Researchers at the National Institute of Standards and Technology (NIST) have developed a novel way of producing light pulses that are "superluminal"–in some sense they travel faster than the speed of light. The technique, called four-wave mixing, reshapes parts of light pulses and advances them ahead of where they would have been had they been left to travel unaltered through a vacuum. The new method could be used to improve the timing of communications signals and to investigate the...

2012-05-04 13:44:51

Researchers at the National Institute of Standards and Technology (NIST) have developed and published a new protocol for communicating with biometric sensors over wired and wireless networks–using some of the same technologies that underpin the web. The new protocol, called WS-Biometric Devices (WS-BD), allows desktops, laptops, tablets and smartphones to access sensors that capture biometric data such as fingerprints, iris images and face images using web services. Web services...

Researchers Find Reducing Fishmeal Hinders Growth Of Farmed Fish
2012-05-03 09:48:42

When it comes to the food used to raise fish in aquaculture "farms," it seems that you may get what you pay for. In a new study,* researchers from the National Institute of Standards and Technology (NIST) and the South Carolina Department of Natural Resources (SCDNR) looked at the health effects of raising farmed fish on a diet incorporating less than the usual amount of fishmeal–a key but expensive component of current commercial fish food products. They learned that reduced fishmeal...

NIST Physicists Benchmark Quantum Simulator With Hundreds Of Qubits
2012-04-25 11:32:05

Physicists at the National Institute of Standards and Technology (NIST) have built a quantum simulator that can engineer interactions among hundreds of quantum bits (qubits)–10 times more than previous devices.

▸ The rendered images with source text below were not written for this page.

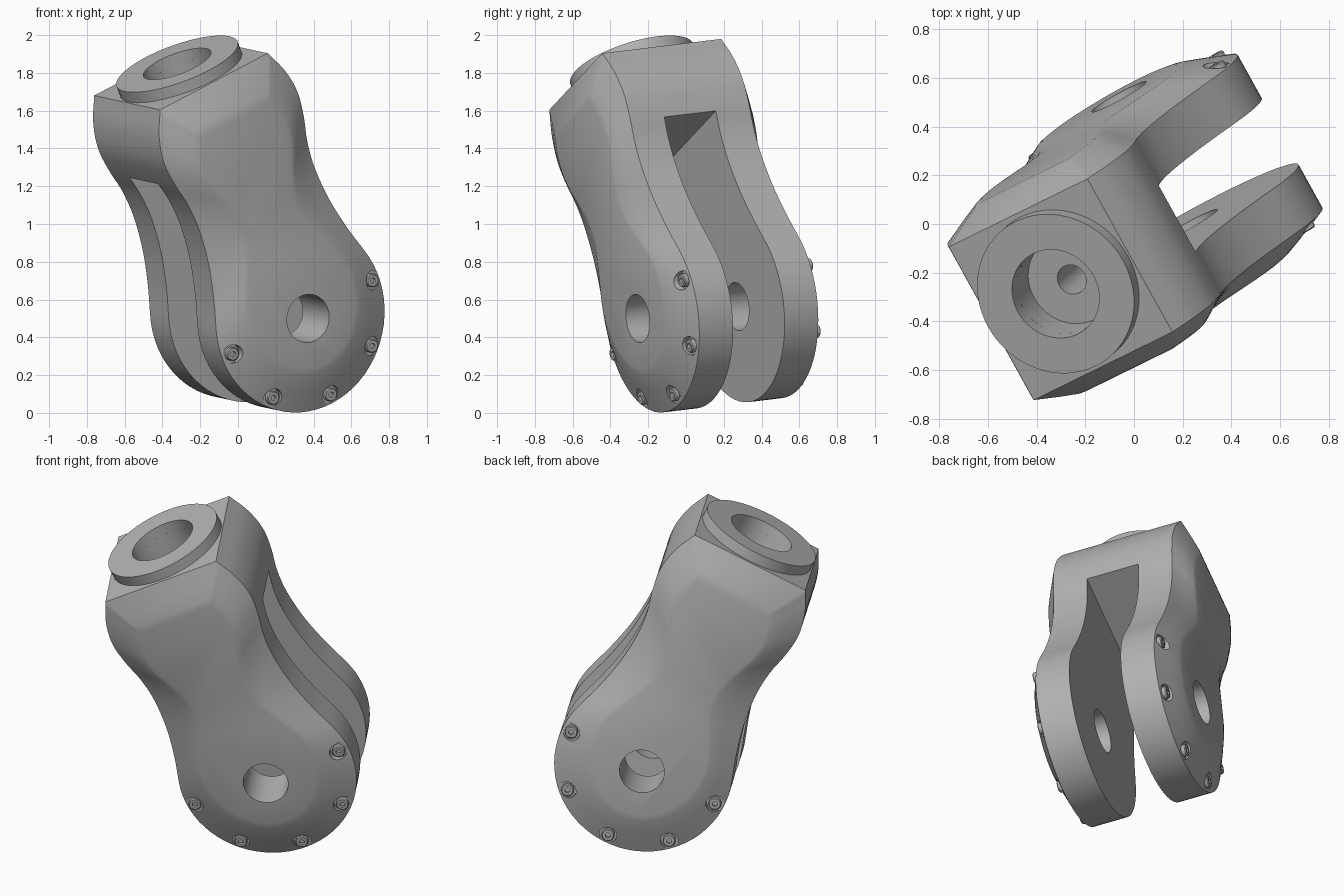
import bpy, bmesh, math
from mathutils import Matrix, Vector

if "Cube" in bpy.data.objects:
    bpy.data.objects.remove(bpy.data.objects["Cube"])

# Local frame: x across the arm, y along the pin, z up the arm; origin at the top face
across = Vector((0.812, 0.399, 0.427)).normalized()
up = Vector((-0.330, -0.291, 0.899))
up = (up - across * up.dot(across)).normalized()
pin = up.cross(across)
POSE = Matrix.Translation((-0.302, -0.269, 1.792)) @ Matrix((across, pin, up)).transposed().to_4x4()

PIN_Z, LOBE_R = -1.386, 0.51
EDGE_Y, SLOT_Y, SLOT_Z = 0.362, 0.157, -0.43
BORE_Z, COLLAR_Z = -0.14, 0.062

steel = bpy.data.materials.new("grey_steel")
steel.use_nodes = True
GREY = (0.45, 0.45, 0.45, 1)
steel.diffuse_color = GREY
steel.node_tree.nodes["Principled BSDF"].inputs["Base Color"].default_value = GREY


def finish(name, bm):
    bmesh.ops.recalc_face_normals(bm, faces=bm.faces)
    mesh = bpy.data.meshes.new(name)
    bm.to_mesh(mesh)
    bm.free()
    mesh.materials.append(steel)
    obj = bpy.data.objects.new(name, mesh)
    bpy.context.collection.objects.link(obj)
    return obj


def smooth(obj):
    bpy.ops.object.select_all(action='DESELECT')
    obj.select_set(True)
    bpy.context.view_layer.objects.active = obj
    bpy.ops.object.shade_smooth_by_angle(angle=math.radians(32))


def loft(bm, rings, closed=False):
    """Skin a list of point rings, capping the ends unless they join up."""
    loops = [[bm.verts.new(p) for p in ring] for ring in rings]
    pairs = list(zip(loops, loops[1:])) + ([(loops[-1], loops[0])] if closed else [])
    for a, b in pairs:
        for i in range(len(a)):
            j = (i + 1) % len(a)
            bm.faces.new((a[i], a[j], b[j], b[i]))
    if not closed:
        bm.faces.new(loops[0])
        bm.faces.new(loops[-1])


def turned(bm, profile, place, steps=48, closed=False):
    """Turn (radius, height) points about z, then place them."""
    turns = [math.tau * i / steps for i in range(steps)]
    loft(bm, [[place @ Vector((r * math.cos(a), r * math.sin(a), h)) for a in turns]
              for r, h in profile], closed)


def cylinder_cutter(name, r, z0, z1, place=Matrix()):
    bm = bmesh.new()
    turned(bm, [(r, z0), (r, z1)], place)
    return finish(name, bm)


def curve_through(pts, steps=5):
    """Catmull-Rom curve through the points."""
    p = [2 * pts[0] - pts[1]] + pts + [2 * pts[-1] - pts[-2]]
    out = []
    for a, b, c, d in zip(p, p[1:], p[2:], p[3:]):
        for i in range(steps):
            t = i / steps
            out.append(0.5 * (2 * b + (c - a) * t + (2 * a - 5 * b + 4 * c - d) * t * t
                              + (3 * b - a - 3 * c + d) * t ** 3))
    return out


# Outline of the arm: square top, bulge, waist and round lobe
side = curve_through([Vector(p) for p in (
    (0.351, 0), (0.41, -0.13), (0.436, -0.27), (0.42, -0.41), (0.39, -0.54),
    (0.378, -0.69), (0.394, -0.88), (0.436, -1.07), (0.483, -1.222))])
start = math.radians(18.7)
arc = [start - (start + math.pi / 2) * i / 20 for i in range(21)]
side += [Vector((LOBE_R * math.cos(a), PIN_Z + LOBE_R * math.sin(a))) for a in arc]
outline = side + [Vector((-p.x, p.y)) for p in reversed(side[:-1])]


def ring(t, y):
    """Outline drawn in towards the raised middle, with a broader ramp at the waist."""
    pts = []
    for p in outline:
        narrow = 0.62 - 0.2 * math.exp(-((p.y + 0.8) / 0.28) ** 2)
        inner = Vector((p.x * narrow, -0.2 + 0.766 * p.y))
        q = p.lerp(inner, t)
        pts.append((q.x, y, q.y))
    return pts


DOME = [(1, 0.448), (0.85, 0.441), (0.5, 0.41), (0, EDGE_Y)]
bm = bmesh.new()
loft(bm, [ring(t, -y) for t, y in DOME] + [ring(t, y) for t, y in reversed(DOME)])
body = finish("fork_body", bm)

# Cutters: fork slot, pin hole, top bore and screw recesses
bm = bmesh.new()
bmesh.ops.create_cube(bm, size=1, matrix=Matrix.Translation((0, 0, SLOT_Z - 1))
                      @ Matrix.Diagonal((2, 2 * SLOT_Y, 2, 1)))
cutters = [finish("slot_cutter", bm)]
along_pin = Matrix.Translation((0, 0, PIN_Z)) @ Matrix.Rotation(math.pi / 2, 4, 'X')
cutters.append(cylinder_cutter("pin_cutter", 0.128, -1, 1, along_pin))
cutters.append(cylinder_cutter("bore_cutter", 0.19, BORE_Z, 0.2))
cutters.append(cylinder_cutter("small_bore_cutter", 0.063, SLOT_Z - 0.1, 0.1))

screw_places = []
for face in (-1, 1):
    for k in range(5):
        a = -math.pi * k / 4
        spot = Matrix.Translation((0.456 * math.cos(a), 0, PIN_Z + 0.456 * math.sin(a)))
        screw_places.append(spot @ Matrix.Rotation(-face * math.pi / 2, 4, 'X'))
FLOOR = 0.366
bm = bmesh.new()
for place in screw_places:
    turned(bm, [(0.05, FLOOR), (0.05, 0.6)], place, 24)
cutters.append(finish("recess_cutter", bm))

for cutter in cutters:
    cutter.hide_render = True
    mod = body.modifiers.new(cutter.name, 'BOOLEAN')
    mod.operation, mod.solver, mod.object = 'DIFFERENCE', 'EXACT', cutter
bpy.context.view_layer.update()
body.data = bpy.data.meshes.new_from_object(
    body.evaluated_get(bpy.context.evaluated_depsgraph_get()))
body.data.name = "fork_body"
body.modifiers.clear()
for cutter in cutters:
    bpy.data.objects.remove(cutter)

# Raised collar around the top bore
bm = bmesh.new()
turned(bm, [(0.19, -0.002), (0.342, -0.002), (0.342, COLLAR_Z), (0.19, COLLAR_Z)],
       Matrix(), 64, closed=True)
collar = finish("top_collar", bm)

# Socket-head screws around both lobes
bm = bmesh.new()
for place in screw_places:
    turned(bm, [(0.036, FLOOR - 0.01), (0.036, 0.388), (0.031, 0.393),
                (0.015, 0.393), (0.015, 0.376)], place, 24)
screws = finish("lobe_screws", bm)

for obj in (body, collar, screws):
    smooth(obj)
    obj.matrix_world = POSE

As described in the April 26 issue of Nature*, the simulator has passed a series of important benchmarking tests and scientists are poised to study problems in material science that are impossible to model on conventional computers. Many important problems in...


Word of the Day
malpais
  • The ragged surface of a lava-flow.
'Malpais' translates from Spanish as 'bad land.'